Benghazi and Zintran are under attack by Gaddafi, the security forces are out in strength in the Yemen, Saudi troops are on the streets of Bahrain.
A revolution appears underway in the Middle East. It is a pivotal and prodigious moment for the region and its people.
On Monday, MPs were asked to support the use of British troops and contribute to an international effort to protect civilians in Libya.
I supported that decision, but did not do so lightly. Any decision that knowingly places our soldiers at risk, cannot be made without incredible soul-searching.
Some of you, I know, will be unhappy with the decision I made, fearing our intervention in Libya is another Iraq or Afghanistan. This was not a vote for an invasion, but an attempt to help millions caught in the middle of a bloody revolution.
I believe in intervention to save lives, not to grab land, oil or wealth for ourselves. I do believe that war can be just and that we were right to intervene in Kosovo and Sierra Leone to stop the mass murder of many of its people.
In a speech in 2009, Gordon Brown spoke of a ten-year-old Rwandan boy called David. He was tortured to death. His last words were, "Don't worry - the United Nations will come for us." But we never did.
As we commemorate Armistice Day, we often say, "Never again!" These words must stand for something, but it isn’t pacifism.
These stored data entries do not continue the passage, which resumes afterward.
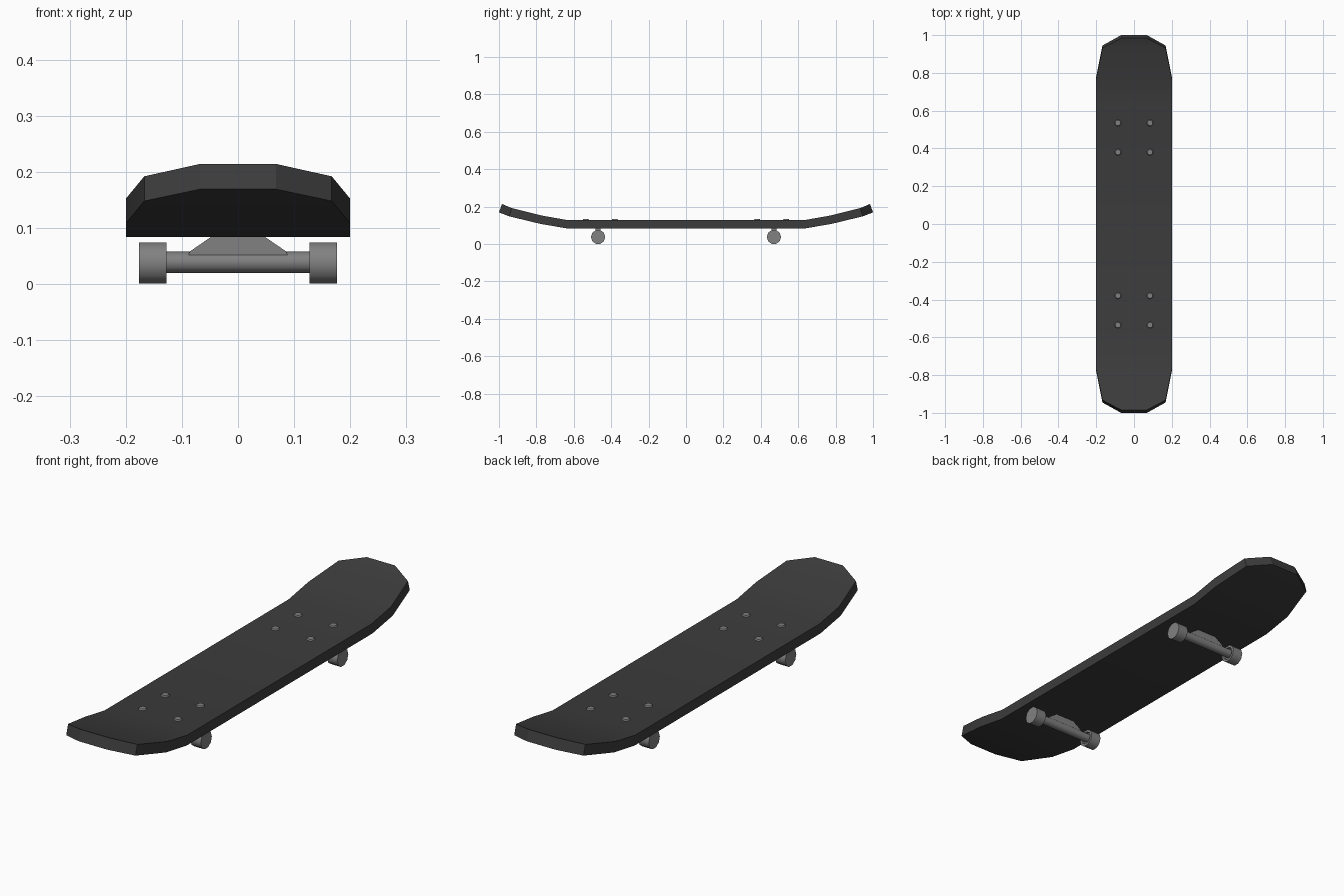
import bpy, bmesh
from math import pi, sin, cos

if "Cube" in bpy.data.objects:
    bpy.data.objects.remove(bpy.data.objects["Cube"])


def material(name, v):
    m = bpy.data.materials.new(name)
    m.diffuse_color = (v, v, v, 1)
    m.use_nodes = True
    m.node_tree.nodes["Principled BSDF"].inputs["Base Color"].default_value = m.diffuse_color
    return m


dark = material("grip_black", 0.045)
metal = material("metal_grey", 0.22)


def finish(name, bm, mat, angle=40):
    bmesh.ops.recalc_face_normals(bm, faces=bm.faces[:])
    me = bpy.data.meshes.new(name)
    bm.to_mesh(me)
    bm.free()
    me.materials.append(mat)
    ob = bpy.data.objects.new(name, me)
    bpy.context.collection.objects.link(ob)
    bpy.ops.object.select_all(action='DESELECT')
    ob.select_set(True)
    bpy.context.view_layer.objects.active = ob
    bpy.ops.object.shade_smooth_by_angle(angle=angle * pi / 180)
    return ob


def lathe_x(name, profile, y, z, mat, sides=10):
    # profile of (x, radius) points spun round an axis parallel to x
    bm = bmesh.new()
    rings = [[bm.verts.new((x, y + r * cos(2 * pi * i / sides), z + r * sin(2 * pi * i / sides)))
              for i in range(sides)] for x, r in profile]
    for a, b in zip(rings, rings[1:]):
        for i in range(sides):
            j = (i + 1) % sides
            bm.faces.new((a[i], a[j], b[j], b[i]))
    bm.faces.new(rings[0])
    bm.faces.new(rings[-1])
    return finish(name, bm, mat)


# Deck: half width, top y, top z, bottom y, bottom z at each station
half = [(0.2, 0.635, 0.128, 0.64, 0.084),
        (0.2, 0.77, 0.152, 0.78, 0.108),
        (0.167, 0.932, 0.192, 0.945, 0.148),
        (0.068, 0.984, 0.214, 1.0, 0.169)]
stations = [(w, -ty, tz, -by, bz) for w, ty, tz, by, bz in reversed(half)] + half
bm = bmesh.new()
rows = [[bm.verts.new(c) for c in ((-w, ty, tz), (w, ty, tz), (w, by, bz), (-w, by, bz))]
        for w, ty, tz, by, bz in stations]
for a, b in zip(rows, rows[1:]):
    for i in range(4):
        j = (i + 1) % 4
        bm.faces.new((a[i], a[j], b[j], b[i]))
bm.faces.new(rows[0])
bm.faces.new(rows[-1])
finish("deck", bm, dark, 30)

for end, s in (("front", -1), ("back", 1)):
    y = 0.47 * s
    # Axle
    lathe_x(end + "_axle", [(-0.135, 0.019), (0.135, 0.019)], y, 0.039, metal, 12)

    # Hanger: tapered block between axle and deck
    bm = bmesh.new()
    prof = [(-0.09, 0.045), (0.09, 0.045), (0.086, 0.058), (0.045, 0.086), (-0.045, 0.086), (-0.086, 0.058)]
    f = bm.faces.new([bm.verts.new((x, y - 0.013, z)) for x, z in prof])
    ext = bmesh.ops.extrude_face_region(bm, geom=[f])
    bmesh.ops.translate(bm, vec=(0, 0.026, 0),
                        verts=[v for v in ext["geom"] if isinstance(v, bmesh.types.BMVert)])
    finish(end + "_hanger", bm, metal, 20)

    # Wheels, recessed on the inner face
    for side, d in (("left", -1), ("right", 1)):
        prof = [(0.135, 0.015), (0.135, 0.026), (0.127, 0.028), (0.127, 0.0385), (0.176, 0.0385)]
        lathe_x(f"{end}_{side}_wheel", [(x * d, r) for x, r in prof], y, 0.0385 * cos(pi / 10) + 0.001, metal)

    # Deck bolts
    for yb in (0.38, 0.535):
        for x in (-0.085, 0.085):
            bm = bmesh.new()
            bmesh.ops.create_cone(bm, cap_ends=True, segments=12, radius1=0.019, radius2=0.014, depth=0.008)
            bmesh.ops.translate(bm, vec=(x, yb * s, 0.129), verts=bm.verts[:])
            finish(end + "_bolt", bm, metal)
Human rights are universal; the world must not look the other way.